Forensic science standards risk deteriorating since operations were transferred to private companies and in-house police labs, a spending watchdog has warned.
According to the National Audit Office (NAO), many police forces now use their own unregulated experts internally in crime scene investigations, and major specialised companies could be pushed out of the market.
The Forensic Science Service (FSS) in England and Wales was responsible for crime scene evidence collection until 2012 when it was shut down.
“It is with some frustration that I read the National Audit Office’s analysis of what has happened to forensic capacity since the government closed the Forensic Science Service in 2012,” said Labour MP Andrew Miller, committee chairman.
“We warned back then that the government was focusing on the financial bottom line without due consideration to the impact on forensic science research and development, the capacity of private providers to absorb the FSS’s dominant market share and the wider implications for the criminal justice system,” he added.
Figures included in NAO’s report showed that police spent £122m this year on internally commissioned work and it was also claimed that police labs could be operating cheaply without meeting accreditation standards.

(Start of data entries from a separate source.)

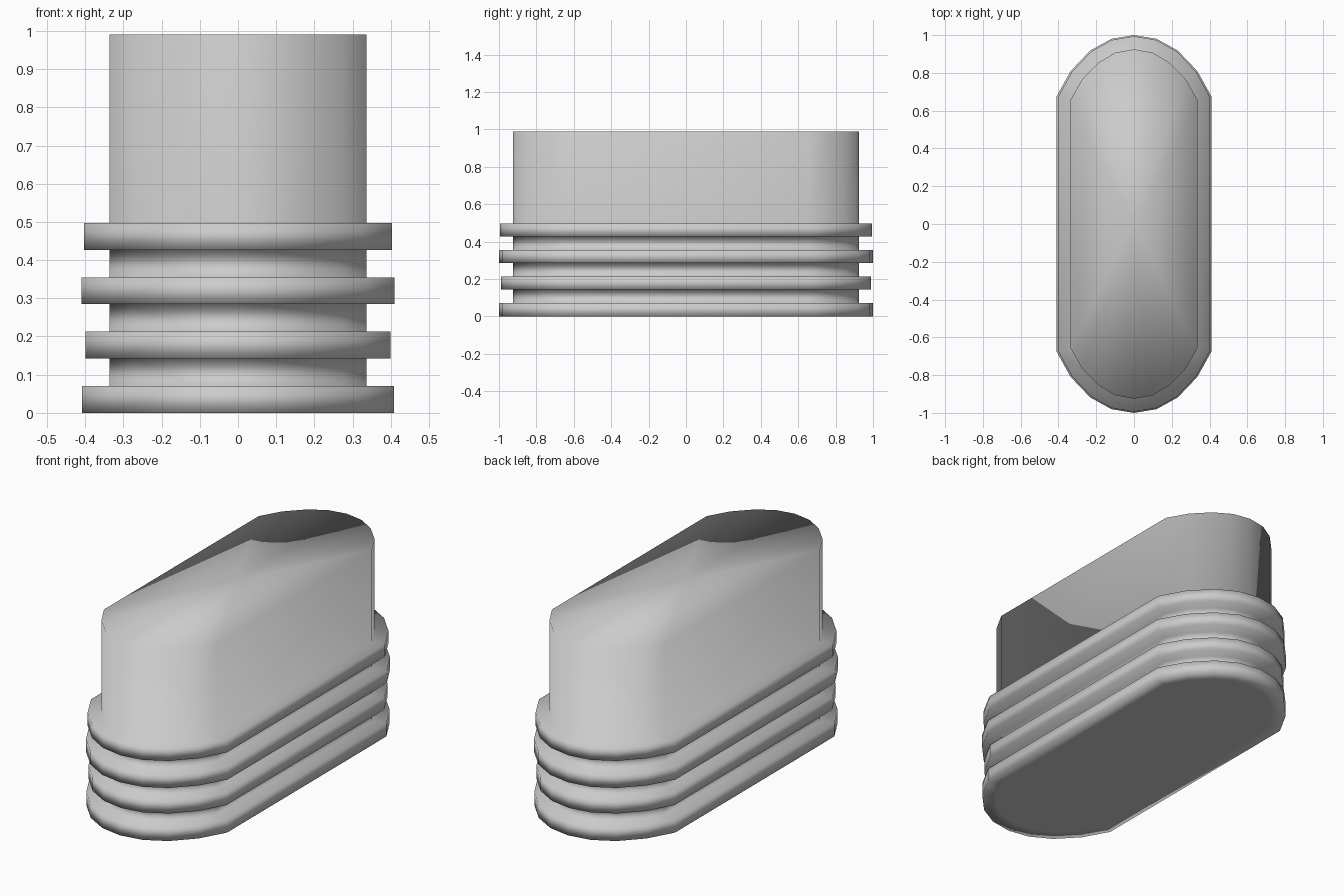
import bpy, bmesh

if "Cube" in bpy.data.objects:
    bpy.data.objects.remove(bpy.data.objects["Cube"])

# Quarter outlines of the rounded ends, from tip to straight side
RIB = [(0, 1.0), (0.12, 0.98), (0.232, 0.918), (0.335, 0.81), (0.41, 0.675)]
CORE = [(0, 0.925), (0.10, 0.907), (0.19, 0.853), (0.275, 0.765), (0.337, 0.655)]


def outline(quarter, sx=1.0, sy=1.0):
    """Mirror a quarter outline into a closed counter-clockwise loop."""
    q = [(x * sx, y * sy) for x, y in quarter]
    right = [(x, -y) for x, y in q] + [(x, y) for x, y in reversed(q)]
    left = [(-x, -y) for x, y in right[1:-1]]
    left = [(-x, y) for x, y in reversed(right[1:-1])]
    return right + left


bm = bmesh.new()


def add_loop(points, z):
    return [bm.verts.new((x, y, z)) for x, y in points]


def bridge(a, b):
    n = len(a)
    for i in range(n):
        j = (i + 1) % n
        bm.faces.new((a[i], a[j], b[j], b[i]))


def fan(loop, z):
    c = bm.verts.new((0, 0, z))
    for i in range(len(loop)):
        bm.faces.new((loop[i], loop[(i + 1) % len(loop)], c))


# Stacked ribs on the lower half: bottom, top, slight width and length changes
core = outline(CORE)
ribs = [(0.0, 0.071, 0.995, 1.0), (0.143, 0.213, 0.975, 0.99),
        (0.285, 0.355, 1.0, 1.0), (0.427, 0.497, 0.982, 0.994)]
loops = [add_loop(core, 0)]
for z0, z1, sx, sy in ribs:
    rib = outline(RIB, sx, sy)
    if z0 > 0:
        loops.append(add_loop(core, z0))
    loops += [add_loop(rib, z0), add_loop(rib, z1), add_loop(core, z1)]

# Plain upper body
loops.append(add_loop(core, 0.99))
for a, b in zip(loops, loops[1:]):
    bridge(a, b)

# End caps
fan(loops[0], 0)
fan(loops[-1], 0.99)

bmesh.ops.recalc_face_normals(bm, faces=bm.faces)
for f in bm.faces:
    f.smooth = True
mesh = bpy.data.meshes.new("ribbed_plug")
bm.to_mesh(mesh)
bm.free()
bpy.context.collection.objects.link(bpy.data.objects.new("ribbed_plug", mesh))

There has also been a decrease in the size of the external market employed to conduct forensic services such as fingerprint and DNA analysis to help police investigate crimes, from £104m in the previous year to £81m in 2014-15.
“The private forensic science market has not taken up the slack and is struggling. And, worryingly, the NAO warn that this lack of capacity could put criminal cases at risk of collapsing,” said Miller.
The report also raised concerns over the lack of data available publicly on forensics spending provided by the Home Office, since under the current tendering system the acquisition of forensic services is not mandatory.
The report concluded that police forces taking more forensics work in-house could “undermine the market”.